» Task brief
Keep to one stretch of the data below, the lines from the one with "leaf pointing along" up to and including the one with "bm.faces.new((a[i], a[i +", and return that stretch exactly.

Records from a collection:

<<<<

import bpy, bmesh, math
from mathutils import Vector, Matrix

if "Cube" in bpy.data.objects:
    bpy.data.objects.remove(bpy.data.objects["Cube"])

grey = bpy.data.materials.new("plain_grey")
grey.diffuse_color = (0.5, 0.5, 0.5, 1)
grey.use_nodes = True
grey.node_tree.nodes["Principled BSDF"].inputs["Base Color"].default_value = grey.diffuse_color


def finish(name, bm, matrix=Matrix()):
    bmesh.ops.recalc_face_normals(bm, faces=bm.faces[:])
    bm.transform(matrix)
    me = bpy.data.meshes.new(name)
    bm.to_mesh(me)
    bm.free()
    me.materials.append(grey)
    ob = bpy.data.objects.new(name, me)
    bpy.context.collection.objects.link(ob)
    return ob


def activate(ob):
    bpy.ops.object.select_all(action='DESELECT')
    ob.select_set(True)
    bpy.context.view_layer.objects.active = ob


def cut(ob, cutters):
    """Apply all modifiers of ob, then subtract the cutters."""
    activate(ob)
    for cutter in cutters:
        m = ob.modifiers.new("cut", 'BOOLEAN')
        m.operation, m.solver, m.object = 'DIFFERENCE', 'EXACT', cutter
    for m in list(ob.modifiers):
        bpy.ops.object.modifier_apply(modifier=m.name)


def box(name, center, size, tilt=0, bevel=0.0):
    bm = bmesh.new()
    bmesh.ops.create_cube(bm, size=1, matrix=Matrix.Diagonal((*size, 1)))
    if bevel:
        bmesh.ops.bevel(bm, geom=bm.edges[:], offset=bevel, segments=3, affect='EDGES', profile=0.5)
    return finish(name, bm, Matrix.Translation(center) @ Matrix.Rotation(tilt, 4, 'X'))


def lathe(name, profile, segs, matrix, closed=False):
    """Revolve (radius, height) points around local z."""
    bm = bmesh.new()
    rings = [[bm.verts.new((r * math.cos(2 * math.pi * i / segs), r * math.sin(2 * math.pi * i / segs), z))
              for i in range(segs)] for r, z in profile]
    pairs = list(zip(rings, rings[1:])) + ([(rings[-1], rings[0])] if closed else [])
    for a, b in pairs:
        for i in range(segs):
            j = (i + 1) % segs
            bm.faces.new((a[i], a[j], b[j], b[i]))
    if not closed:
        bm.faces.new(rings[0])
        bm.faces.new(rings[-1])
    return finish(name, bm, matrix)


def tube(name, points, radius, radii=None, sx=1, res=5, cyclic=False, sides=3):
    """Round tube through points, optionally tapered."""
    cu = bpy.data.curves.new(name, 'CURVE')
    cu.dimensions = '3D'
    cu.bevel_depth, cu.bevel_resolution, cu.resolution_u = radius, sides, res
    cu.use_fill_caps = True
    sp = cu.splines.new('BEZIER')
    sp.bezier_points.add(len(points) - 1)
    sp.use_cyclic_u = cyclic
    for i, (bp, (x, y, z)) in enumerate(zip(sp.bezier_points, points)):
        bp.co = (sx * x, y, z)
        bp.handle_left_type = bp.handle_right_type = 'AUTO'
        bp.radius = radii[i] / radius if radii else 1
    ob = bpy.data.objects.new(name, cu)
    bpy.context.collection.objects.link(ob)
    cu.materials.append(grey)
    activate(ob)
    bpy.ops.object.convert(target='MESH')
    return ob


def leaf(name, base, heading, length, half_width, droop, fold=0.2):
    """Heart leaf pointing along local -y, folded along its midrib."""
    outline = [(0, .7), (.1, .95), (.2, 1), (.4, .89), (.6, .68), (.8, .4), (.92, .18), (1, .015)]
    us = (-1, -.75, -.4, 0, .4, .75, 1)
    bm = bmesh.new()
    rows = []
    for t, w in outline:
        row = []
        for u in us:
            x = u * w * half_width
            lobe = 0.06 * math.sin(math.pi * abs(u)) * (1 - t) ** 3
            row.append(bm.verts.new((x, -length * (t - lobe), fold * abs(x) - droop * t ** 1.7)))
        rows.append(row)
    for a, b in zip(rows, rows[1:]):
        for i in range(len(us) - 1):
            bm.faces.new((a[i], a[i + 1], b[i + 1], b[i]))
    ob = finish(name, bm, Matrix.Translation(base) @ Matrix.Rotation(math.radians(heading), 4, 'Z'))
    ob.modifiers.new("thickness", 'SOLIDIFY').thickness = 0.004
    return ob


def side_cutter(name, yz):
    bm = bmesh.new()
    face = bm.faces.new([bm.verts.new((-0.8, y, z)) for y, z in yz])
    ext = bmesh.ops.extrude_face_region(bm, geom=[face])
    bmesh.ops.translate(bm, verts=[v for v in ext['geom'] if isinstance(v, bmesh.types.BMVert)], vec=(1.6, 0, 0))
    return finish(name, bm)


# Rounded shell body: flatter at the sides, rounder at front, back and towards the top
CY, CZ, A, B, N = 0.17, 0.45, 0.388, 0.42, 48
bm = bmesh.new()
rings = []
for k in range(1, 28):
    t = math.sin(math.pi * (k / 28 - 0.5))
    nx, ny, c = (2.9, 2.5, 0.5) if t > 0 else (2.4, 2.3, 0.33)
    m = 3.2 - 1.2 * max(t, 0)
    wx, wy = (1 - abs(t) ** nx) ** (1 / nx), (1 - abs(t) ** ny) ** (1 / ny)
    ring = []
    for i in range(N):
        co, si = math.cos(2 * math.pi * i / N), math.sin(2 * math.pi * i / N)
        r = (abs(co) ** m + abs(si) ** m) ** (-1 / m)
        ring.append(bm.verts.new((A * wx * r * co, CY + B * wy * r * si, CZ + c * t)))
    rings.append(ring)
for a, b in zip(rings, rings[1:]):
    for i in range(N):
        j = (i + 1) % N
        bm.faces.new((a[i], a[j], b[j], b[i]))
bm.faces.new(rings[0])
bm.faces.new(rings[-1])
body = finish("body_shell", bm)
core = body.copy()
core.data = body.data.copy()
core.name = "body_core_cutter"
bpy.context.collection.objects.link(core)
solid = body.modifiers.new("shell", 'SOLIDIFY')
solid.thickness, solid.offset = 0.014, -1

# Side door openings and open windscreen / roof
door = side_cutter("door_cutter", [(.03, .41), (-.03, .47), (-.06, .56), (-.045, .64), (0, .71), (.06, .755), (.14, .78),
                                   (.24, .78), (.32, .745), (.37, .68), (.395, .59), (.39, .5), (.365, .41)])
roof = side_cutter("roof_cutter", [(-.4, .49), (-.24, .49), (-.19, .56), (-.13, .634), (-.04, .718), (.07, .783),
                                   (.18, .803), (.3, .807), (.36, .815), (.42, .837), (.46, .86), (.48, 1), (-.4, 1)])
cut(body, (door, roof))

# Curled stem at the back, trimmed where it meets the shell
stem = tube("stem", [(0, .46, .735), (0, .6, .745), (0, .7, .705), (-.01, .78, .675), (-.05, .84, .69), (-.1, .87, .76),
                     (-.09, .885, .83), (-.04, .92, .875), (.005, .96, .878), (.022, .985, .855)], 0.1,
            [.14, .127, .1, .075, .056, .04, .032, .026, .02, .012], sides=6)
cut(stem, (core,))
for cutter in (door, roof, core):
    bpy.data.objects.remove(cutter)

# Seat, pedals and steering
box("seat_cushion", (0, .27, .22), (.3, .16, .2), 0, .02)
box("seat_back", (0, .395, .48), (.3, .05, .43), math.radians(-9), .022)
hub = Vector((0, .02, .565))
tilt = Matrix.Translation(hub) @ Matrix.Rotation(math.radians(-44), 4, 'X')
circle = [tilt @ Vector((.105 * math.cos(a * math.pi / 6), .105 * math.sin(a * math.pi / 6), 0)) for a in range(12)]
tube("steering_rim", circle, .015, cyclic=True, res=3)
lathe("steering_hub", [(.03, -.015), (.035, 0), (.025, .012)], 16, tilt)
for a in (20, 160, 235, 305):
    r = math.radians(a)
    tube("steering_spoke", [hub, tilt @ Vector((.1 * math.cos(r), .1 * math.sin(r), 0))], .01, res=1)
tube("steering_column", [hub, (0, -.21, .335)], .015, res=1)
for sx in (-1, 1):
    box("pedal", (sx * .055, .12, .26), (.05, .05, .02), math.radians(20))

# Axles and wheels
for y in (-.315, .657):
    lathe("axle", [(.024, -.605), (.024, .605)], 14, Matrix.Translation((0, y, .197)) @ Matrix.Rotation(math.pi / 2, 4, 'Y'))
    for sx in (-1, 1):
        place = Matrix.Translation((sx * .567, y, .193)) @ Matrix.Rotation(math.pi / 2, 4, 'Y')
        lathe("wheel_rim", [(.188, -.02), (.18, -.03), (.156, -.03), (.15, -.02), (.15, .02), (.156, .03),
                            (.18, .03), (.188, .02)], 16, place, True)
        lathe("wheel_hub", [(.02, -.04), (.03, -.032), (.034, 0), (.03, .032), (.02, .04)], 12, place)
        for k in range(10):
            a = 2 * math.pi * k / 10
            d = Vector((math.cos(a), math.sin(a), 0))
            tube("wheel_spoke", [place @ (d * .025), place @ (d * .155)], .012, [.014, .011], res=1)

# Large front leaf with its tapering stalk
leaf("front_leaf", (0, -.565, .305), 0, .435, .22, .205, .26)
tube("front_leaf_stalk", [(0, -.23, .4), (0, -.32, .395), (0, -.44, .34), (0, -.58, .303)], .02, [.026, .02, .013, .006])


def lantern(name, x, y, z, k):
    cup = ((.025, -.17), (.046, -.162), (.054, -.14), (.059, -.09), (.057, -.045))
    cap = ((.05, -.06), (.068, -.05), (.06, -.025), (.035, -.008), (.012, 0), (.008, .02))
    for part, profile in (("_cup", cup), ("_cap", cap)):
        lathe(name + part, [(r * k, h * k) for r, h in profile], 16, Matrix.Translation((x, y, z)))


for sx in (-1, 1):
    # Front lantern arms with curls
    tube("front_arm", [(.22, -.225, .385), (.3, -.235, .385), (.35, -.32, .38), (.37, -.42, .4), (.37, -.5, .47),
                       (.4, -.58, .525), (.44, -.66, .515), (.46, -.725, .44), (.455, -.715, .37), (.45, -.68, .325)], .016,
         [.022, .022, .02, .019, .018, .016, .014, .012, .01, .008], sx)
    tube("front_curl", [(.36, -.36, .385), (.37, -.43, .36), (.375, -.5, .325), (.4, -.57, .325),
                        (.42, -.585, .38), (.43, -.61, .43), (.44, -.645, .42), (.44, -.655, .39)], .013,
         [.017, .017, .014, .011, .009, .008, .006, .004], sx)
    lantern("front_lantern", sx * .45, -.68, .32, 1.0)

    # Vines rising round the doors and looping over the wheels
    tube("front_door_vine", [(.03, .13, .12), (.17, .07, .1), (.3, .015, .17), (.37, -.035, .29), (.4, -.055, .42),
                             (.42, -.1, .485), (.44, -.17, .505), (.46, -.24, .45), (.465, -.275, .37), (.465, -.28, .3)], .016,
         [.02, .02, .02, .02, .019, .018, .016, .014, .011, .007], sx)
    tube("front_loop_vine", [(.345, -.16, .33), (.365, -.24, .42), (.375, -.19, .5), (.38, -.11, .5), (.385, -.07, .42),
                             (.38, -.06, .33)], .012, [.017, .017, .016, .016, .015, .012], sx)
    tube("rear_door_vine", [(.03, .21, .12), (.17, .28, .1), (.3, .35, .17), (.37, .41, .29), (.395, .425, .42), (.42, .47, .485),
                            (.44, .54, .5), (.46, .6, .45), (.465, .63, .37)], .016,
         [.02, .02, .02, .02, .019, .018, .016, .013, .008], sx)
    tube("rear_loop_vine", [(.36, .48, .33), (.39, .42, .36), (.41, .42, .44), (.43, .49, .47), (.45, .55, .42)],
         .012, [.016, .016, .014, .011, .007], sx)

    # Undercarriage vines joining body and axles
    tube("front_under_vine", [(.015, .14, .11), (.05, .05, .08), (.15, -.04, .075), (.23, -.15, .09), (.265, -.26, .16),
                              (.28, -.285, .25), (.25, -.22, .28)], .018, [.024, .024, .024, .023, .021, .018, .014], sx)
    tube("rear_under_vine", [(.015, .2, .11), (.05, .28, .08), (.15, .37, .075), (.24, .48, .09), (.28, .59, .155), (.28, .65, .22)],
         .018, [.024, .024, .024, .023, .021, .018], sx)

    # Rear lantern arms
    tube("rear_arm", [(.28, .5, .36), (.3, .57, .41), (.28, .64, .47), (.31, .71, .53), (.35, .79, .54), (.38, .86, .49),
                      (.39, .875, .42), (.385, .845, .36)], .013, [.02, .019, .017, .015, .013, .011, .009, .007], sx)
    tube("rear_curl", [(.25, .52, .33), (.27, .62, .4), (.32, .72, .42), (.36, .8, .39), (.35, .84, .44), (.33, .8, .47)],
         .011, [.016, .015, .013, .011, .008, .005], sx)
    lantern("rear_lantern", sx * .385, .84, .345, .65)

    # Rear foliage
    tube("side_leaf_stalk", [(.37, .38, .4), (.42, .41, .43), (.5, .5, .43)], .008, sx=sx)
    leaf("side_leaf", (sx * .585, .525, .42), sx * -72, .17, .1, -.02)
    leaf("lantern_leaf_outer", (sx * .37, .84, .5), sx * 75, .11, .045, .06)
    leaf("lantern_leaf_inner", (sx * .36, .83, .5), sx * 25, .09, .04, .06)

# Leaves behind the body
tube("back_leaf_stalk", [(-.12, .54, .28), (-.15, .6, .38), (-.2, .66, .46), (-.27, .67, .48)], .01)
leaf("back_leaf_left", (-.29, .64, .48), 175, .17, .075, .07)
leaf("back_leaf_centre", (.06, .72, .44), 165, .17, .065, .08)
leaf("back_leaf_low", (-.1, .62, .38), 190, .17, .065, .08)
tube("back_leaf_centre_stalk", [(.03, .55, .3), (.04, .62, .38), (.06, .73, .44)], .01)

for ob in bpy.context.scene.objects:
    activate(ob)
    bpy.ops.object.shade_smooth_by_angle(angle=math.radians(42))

>>>>

» Answer to this task
    """Heart leaf pointing along local -y, folded along its midrib."""
    outline = [(0, .7), (.1, .95), (.2, 1), (.4, .89), (.6, .68), (.8, .4), (.92, .18), (1, .015)]
    us = (-1, -.75, -.4, 0, .4, .75, 1)
    bm = bmesh.new()
    rows = []
    for t, w in outline:
        row = []
        for u in us:
            x = u * w * half_width
            lobe = 0.06 * math.sin(math.pi * abs(u)) * (1 - t) ** 3
            row.append(bm.verts.new((x, -length * (t - lobe), fold * abs(x) - droop * t ** 1.7)))
        rows.append(row)
    for a, b in zip(rows, rows[1:]):
        for i in range(len(us) - 1):
            bm.faces.new((a[i], a[i + 1], b[i + 1], b[i]))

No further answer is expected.